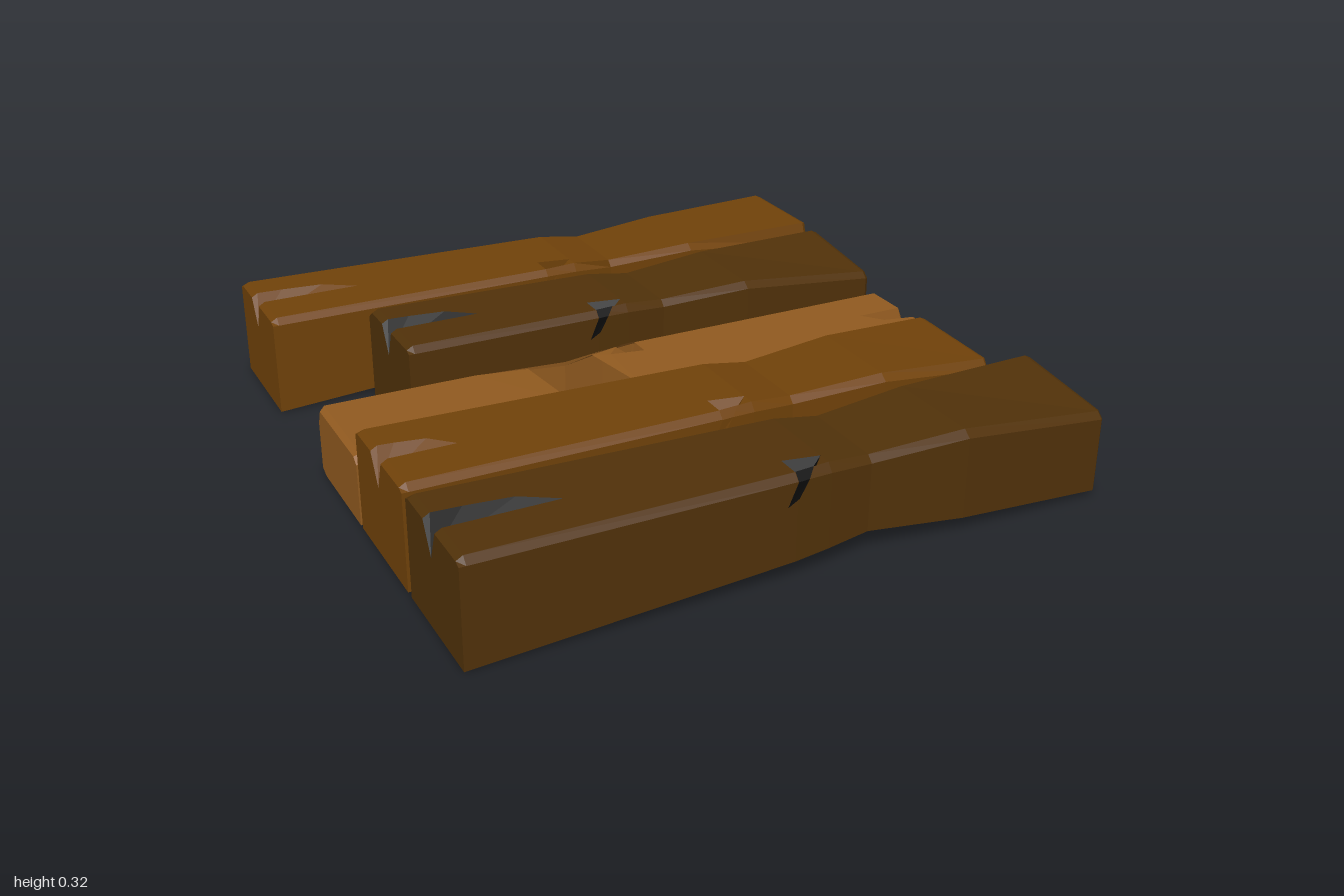
import * as THREE from 'three';

const mat = (name, color) => {
  const m = new THREE.MeshStandardMaterial({ color, side: THREE.DoubleSide, flatShading: true });
  m.name = name;
  return m;
};

// Plank shape along its length:
// [x, topY, backEdgeY, backInnerZ, frontZ, frontInnerZ, frontEdgeY, frontBottomY, bottomInnerZ]
const KEYS = [
  [-1.00, 0.32, 0.300, -0.170, 0.190, 0.170, 0.30, 0.000, 0.18],
  [-0.05, 0.32, 0.253, -0.130, 0.190, 0.170, 0.30, 0.057, 0.06],
  [0.06, 0.32, 0.247, -0.125, 0.180, 0.160, 0.295, 0.063, 0.04],
  [0.20, 0.30, 0.240, -0.120, 0.160, 0.140, 0.28, 0.070, 0.02],
  [0.50, 0.32, 0.262, -0.140, 0.190, 0.165, 0.30, 0.050, 0.08],
  [1.00, 0.32, 0.295, -0.170, 0.190, 0.170, 0.25, 0.020, 0.16],
];
const UP = new THREE.Vector3(0, 1, 0);
const v = (x, y, z) => new THREE.Vector3(x, y, z);

function keyAt(x) {
  let i = 0;
  while (i < KEYS.length - 2 && x > KEYS[i + 1][0]) i++;
  const a = KEYS[i], b = KEYS[i + 1], t = (x - a[0]) / (b[0] - a[0]);
  return a.map((n, k) => n + (b[k] - n) * t);
}

// Collects triangles, each turned to face the given outward direction
class Faces {
  constructor() { this.pos = []; }
  tri(a, b, c, out) {
    const n = b.clone().sub(a).cross(c.clone().sub(a));
    const order = n.dot(out) < 0 ? [a, c, b] : [a, b, c];
    order.forEach((p) => this.pos.push(p.x, p.y, p.z));
  }
  quad(a, b, c, d, out) { this.tri(a, b, c, out); this.tri(a, c, d, out); }
  // Outline of any shape, triangulated as seen along one axis
  poly(points, flat, out) {
    const ids = THREE.ShapeUtils.triangulateShape(points.map(flat), []);
    ids.forEach(([a, b, c]) => this.tri(points[a], points[b], points[c], out));
  }
  // Sunken pit: an open rim joined to a low point
  pit(rim, low) {
    for (let i = 0; i < rim.length - 1; i++) this.tri(rim[i], rim[i + 1], low, UP);
  }
  mesh(name, material) {
    const g = new THREE.BufferGeometry();
    g.setAttribute('position', new THREE.Float32BufferAttribute(this.pos, 3));
    g.computeVertexNormals();
    const m = new THREE.Mesh(g, material);
    m.name = name;
    return m;
  }
}

const flatXY = (p) => new THREE.Vector2(p.x, p.y);
const flatXZ = (p) => new THREE.Vector2(p.x, p.z);
const flatZY = (p) => new THREE.Vector2(p.z, p.y);

function makePlank({ name, x0, x1, crack, wood, crackWood, open = false, broken = false,
  endLift = 0, nearDrop = 0.012, crackDepth = 0.09, endDrop = [0, 0] }) {
  const group = new THREE.Group();
  group.name = name;
  const body = new Faces(), cracks = new Faces();
  const xb = x0 + 0.02, xe = x1 - 0.02;
  const openNick = open && !broken;

  // Cross-section from the bottom back edge over the top to the underside
  const topAt = (x) => keyAt(x)[1] - nearDrop * Math.max(0, (xb - x) / 0.02);
  const ring = (x) => {
    const [, , by, bz, fz, fi, fy, bf, bi] = keyAt(x);
    const lift = endLift * Math.max(0, (x - 0.2) / (x1 - 0.2));
    const [backTop, frontTop] = endDrop.map((d) => topAt(x) - d * Math.max(0, (x - 0.5) / (x1 - 0.5)));
    const widen = broken && x === 0.2 ? 0.018 : 0;
    return [v(x, lift, -0.19), v(x, Math.min(by, backTop), -0.19),
      v(x, backTop, bz - widen), v(x, frontTop, fi + widen),
      v(x, Math.min(fy, frontTop), fz), v(x, Math.max(bf, lift), fz), v(x, lift, bi)];
  };
  const back = (x) => ring(x)[2], front = (x) => ring(x)[3];
  const onTop = (x, z) => v(x, topAt(x), z);

  // Walls, edge bevels and underside
  const xs = [x0, xb, -0.05, 0.06, 0.2, 0.5, xe];
  const dirs = [v(0, 0, -1), v(0, 1, -1), UP, v(0, 1, 1), v(0, 0, 1), v(0, -1, 1), v(0, -1, 0)];
  for (let s = 0; s < xs.length - 1; s++) {
    const a = ring(xs[s]), b = ring(xs[s + 1]);
    for (let i = 0; i < 7; i++) {
      if (i === 2 || (i > 4 && open)) continue;
      const j = (i + 1) % 7;
      // A splinter is missing from the bevel beside an open nick
      if (openNick && i === 3 && xs[s] === 0.06) body.tri(a[3], a[4], b[4], dirs[i]);
      else body.quad(a[i], a[j], b[j], b[i], dirs[i]);
    }
  }

  // Bevelled far end
  const e = ring(xe);
  const cap = e.map((p, i) => v(x1, i > 0 && i < 5 ? p.y - 0.01 : p.y, p.z > 0.15 ? p.z - 0.02 : p.z));
  for (let i = 0; i < (open ? 5 : 7); i++) {
    const j = (i + 1) % 7;
    body.quad(e[i], e[j], cap[j], cap[i], v(0.5, 0, 0).add(dirs[i]));
  }
  body.poly(cap, flatZY, v(1, 0, 0));

  // End crack and edge nick, cut out of the top
  const low = v(x0, 0.32 - nearDrop - crackDepth, -0.01);
  const rimFront = onTop(x0, 0.025), rimBack = onTop(x0, -0.06);
  const rim = [onTop(xb, 0.025), onTop(x0 + crack, 0.025), onTop(x0 + crack * 0.7, -0.04),
    onTop(x0 + crack * 0.3, -0.055), onTop(xb, -0.06)];
  const nick = [front(0.02), onTop(0.06, 0.12), onTop(-0.05, 0.10), front(-0.05)];
  const stop = broken ? [back(0.07), front(0.11)] : [back(0.06), front(0.06)];
  body.poly([back(xb), back(-0.05), ...stop, ...nick, front(xb), ...rim], flatXZ, UP);
  body.quad(back(x0), back(xb), rim[4], rimBack, UP);
  body.quad(front(x0), front(xb), rim[0], rimFront, UP);
  cracks.pit([rimFront, ...rim, rimBack], low);
  if (!openNick) cracks.pit(nick, v(-0.04, 0.25, 0.165));

  // Rest of the top, with a wide gap when broken
  if (broken) {
    body.poly([back(0.30), back(0.5), back(xe), front(xe), front(0.5), front(0.33)], flatXZ, UP);
  } else {
    for (let s = 3; s < xs.length - 1; s++) {
      body.quad(back(xs[s]), front(xs[s]), front(xs[s + 1]), back(xs[s + 1]), UP);
    }
  }

  // Near end with the crack showing as a notch
  const r = ring(x0);
  body.poly([r[0], r[1], r[2], rimBack, low, rimFront, ...r.slice(3)], flatZY, v(-1, 0, 0));

  // Split running down the front wall under the nick
  cracks.poly([v(-0.08, 0.23, 0.192), v(-0.045, 0.25, 0.192), v(-0.015, 0.3, 0.189), v(-0.05, 0.3, 0.192)],
    flatXY, v(0, 0, 1));
  if (!openNick) {
    cracks.quad(v(-0.05, 0.3, 0.192), v(-0.015, 0.3, 0.189), v(0.01, 0.322, 0.167),
      v(-0.05, 0.322, 0.172), v(0, 1, 1));
  }

  group.add(body.mesh('plankBody', wood), cracks.mesh('plankCracks', crackWood));
  return group;
}

export function createModel() {
  const model = new THREE.Group();
  model.name = 'plankFloor';
  const dark = mat('darkWood', 0x503109);
  const medium = mat('mediumWood', 0x6f4109);
  const light = mat('lightWood', 0x8f591f);
  const black = mat('blackCrack', 0x0a0a0a);

  const planks = [
    { name: 'backPlank', z: -0.81, x0: -1, x1: 0.99, crack: 0.33, wood: medium, crackWood: medium, open: true },
    { name: 'shortDarkPlank', z: -0.41, x0: -0.69, x1: 0.99, crack: 0.29, wood: dark, crackWood: black,
      endDrop: [0.01, 0.05] },
    { name: 'brokenPlank', z: 0.005, x0: -0.99, x1: 1, crack: 0.17, wood: light, crackWood: light,
      open: true, broken: true, nearDrop: 0.075, crackDepth: 0.12 },
    { name: 'shortPlank', z: 0.402, x0: -1, x1: 0.89, crack: 0.22, wood: medium, crackWood: medium,
      endLift: 0.05, endDrop: [0.02, 0.03] },
    { name: 'frontPlank', z: 0.81, x0: -1, x1: 0.99, crack: 0.35, wood: dark, crackWood: black,
      endDrop: [0.01, 0.05] },
  ];
  for (const p of planks) {
    const plank = makePlank(p);
    plank.position.z = p.z;
    // The broken plank is thinner and laid the other way round
    if (p.broken) {
      plank.rotation.y = Math.PI;
      plank.scale.y = 0.68;
    }
    model.add(plank);
  }
  return model;
}
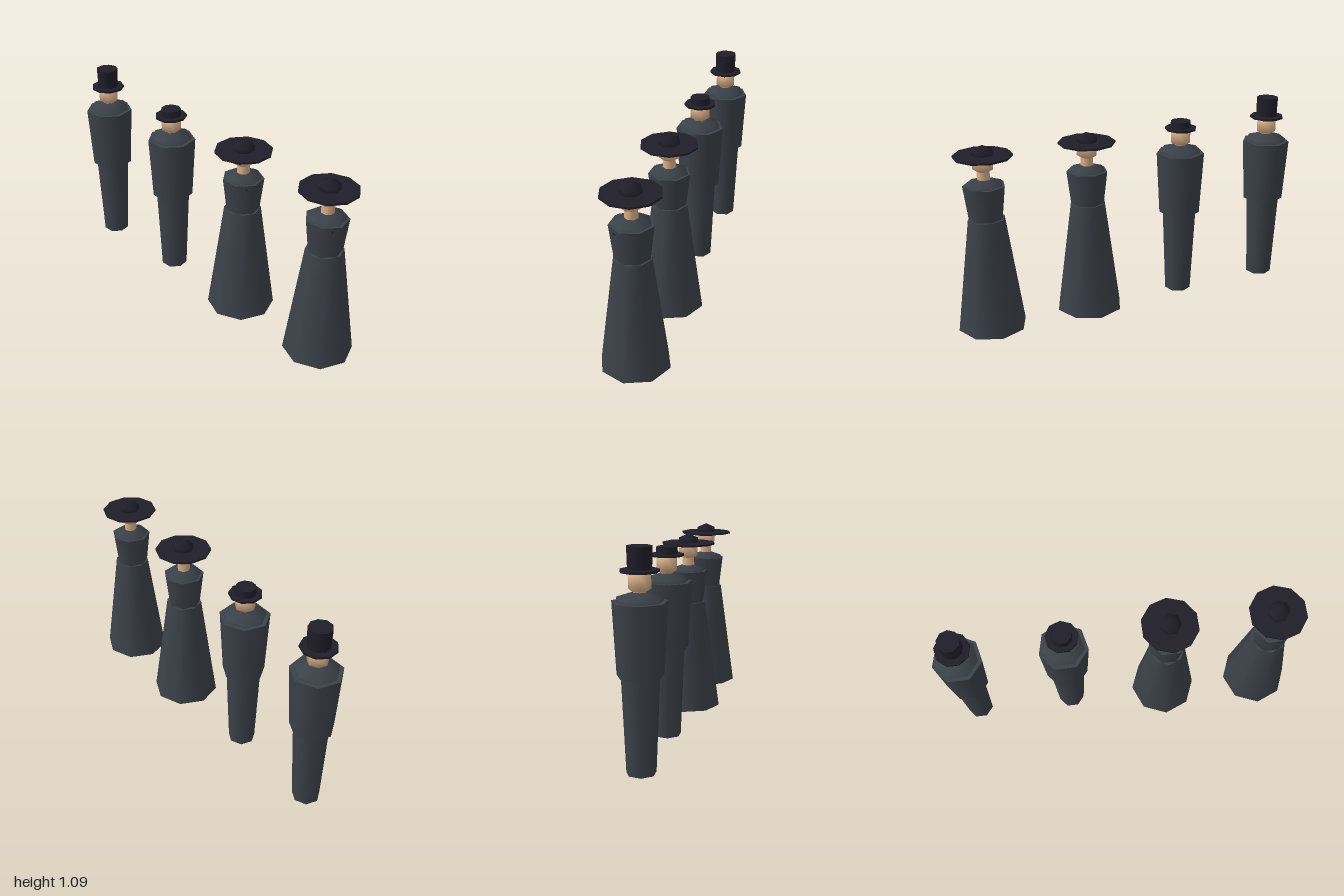
import * as THREE from 'three';

const mat = (name, color) => {
  const m = new THREE.MeshStandardMaterial({ color });
  m.name = name;
  return m;
};

export function createModel() {
  const cloth = mat('charcoal cloth', 0x3c424a);
  const felt = mat('black felt', 0x1f1e29);
  const skin = mat('skin', 0xdcb08a);

  const add = (parent, name, geometry, material) => {
    const mesh = new THREE.Mesh(geometry, material);
    mesh.name = name;
    parent.add(mesh);
    return mesh;
  };

  // Tapered prism between two heights, one corner pointing to the back
  const taper = (parent, name, material, y0, r0, y1, r1, sides) => {
    const g = new THREE.CylinderGeometry(r1, r0, y1 - y0, sides);
    g.rotateY(Math.PI).translate(0, (y0 + y1) / 2, 0);
    return add(parent, name, g, material);
  };

  // Coarse ball with three bands, squashed to height ry
  const ball = (parent, name, material, y, r, ry, sides = 7) => {
    const g = new THREE.SphereGeometry(1, sides, 3);
    g.rotateY(-Math.PI / 2).scale(r, ry, r).translate(0, y, 0);
    return add(parent, name, g, material);
  };

  const head = (parent) => {
    taper(parent, 'neck', skin, 0.81, 0.036, 0.9, 0.033, 7);
    ball(parent, 'head', skin, 0.92, 0.063, 0.064);
  };

  const man = (x, brimY, brimR, crownTop, crownTopR) => {
    const g = new THREE.Group();
    g.name = 'man';
    g.position.x = x;
    taper(g, 'trousers', cloth, 0, 0.074, 0.5, 0.096, 7);
    taper(g, 'coat', cloth, 0.48, 0.115, 0.83, 0.135, 7);
    ball(g, 'shoulders', cloth, 0.81, 0.13, 0.075);
    head(g);
    taper(g, 'hatBrim', felt, brimY - 0.006, brimR, brimY + 0.006, brimR, 9);
    taper(g, 'hatCrown', felt, brimY, 0.058, crownTop, crownTopR, 9);
    return g;
  };

  const woman = (x) => {
    const g = new THREE.Group();
    g.name = 'woman';
    g.position.x = x;
    taper(g, 'skirt', cloth, 0, 0.185, 0.62, 0.098, 8);
    taper(g, 'bodice', cloth, 0.6, 0.088, 0.8, 0.112, 7);
    ball(g, 'shoulders', cloth, 0.775, 0.113, 0.07);
    head(g);
    taper(g, 'hatBrim', felt, 0.952, 0.153, 0.962, 0.153, 10);
    ball(g, 'hatCrown', felt, 0.963, 0.065, 0.05);
    // Small brooch on the left of the chest
    add(g, 'brooch', new THREE.SphereGeometry(0.006, 6, 4), felt).position.set(0.081, 0.775, 0.058);
    return g;
  };

  const model = new THREE.Group();
  model.name = 'fourFigures';
  model.add(
    man(-0.868, 0.972, 0.094, 1.085, 0.061),
    man(-0.31, 0.967, 0.088, 1.01, 0.055),
    woman(0.25),
    woman(0.815)
  );
  return model;
}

* Problem description
Given the records above, return exactly the lines starting at the line containing "const UP = new THREE.Vector3(0, 1, 0);" and ending at the line containing "wood, crackWood, open", including both.

* Result below
const UP = new THREE.Vector3(0, 1, 0);
const v = (x, y, z) => new THREE.Vector3(x, y, z);

function keyAt(x) {
  let i = 0;
  while (i < KEYS.length - 2 && x > KEYS[i + 1][0]) i++;
  const a = KEYS[i], b = KEYS[i + 1], t = (x - a[0]) / (b[0] - a[0]);
  return a.map((n, k) => n + (b[k] - n) * t);
}

// Collects triangles, each turned to face the given outward direction
class Faces {
  constructor() { this.pos = []; }
  tri(a, b, c, out) {
    const n = b.clone().sub(a).cross(c.clone().sub(a));
    const order = n.dot(out) < 0 ? [a, c, b] : [a, b, c];
    order.forEach((p) => this.pos.push(p.x, p.y, p.z));
  }
  quad(a, b, c, d, out) { this.tri(a, b, c, out); this.tri(a, c, d, out); }
  // Outline of any shape, triangulated as seen along one axis
  poly(points, flat, out) {
    const ids = THREE.ShapeUtils.triangulateShape(points.map(flat), []);
    ids.forEach(([a, b, c]) => this.tri(points[a], points[b], points[c], out));
  }
  // Sunken pit: an open rim joined to a low point
  pit(rim, low) {
    for (let i = 0; i < rim.length - 1; i++) this.tri(rim[i], rim[i + 1], low, UP);
  }
  mesh(name, material) {
    const g = new THREE.BufferGeometry();
    g.setAttribute('position', new THREE.Float32BufferAttribute(this.pos, 3));
    g.computeVertexNormals();
    const m = new THREE.Mesh(g, material);
    m.name = name;
    return m;
  }
}

const flatXY = (p) => new THREE.Vector2(p.x, p.y);
const flatXZ = (p) => new THREE.Vector2(p.x, p.z);
const flatZY = (p) => new THREE.Vector2(p.z, p.y);

function makePlank({ name, x0, x1, crack, wood, crackWood, open = false, broken = false,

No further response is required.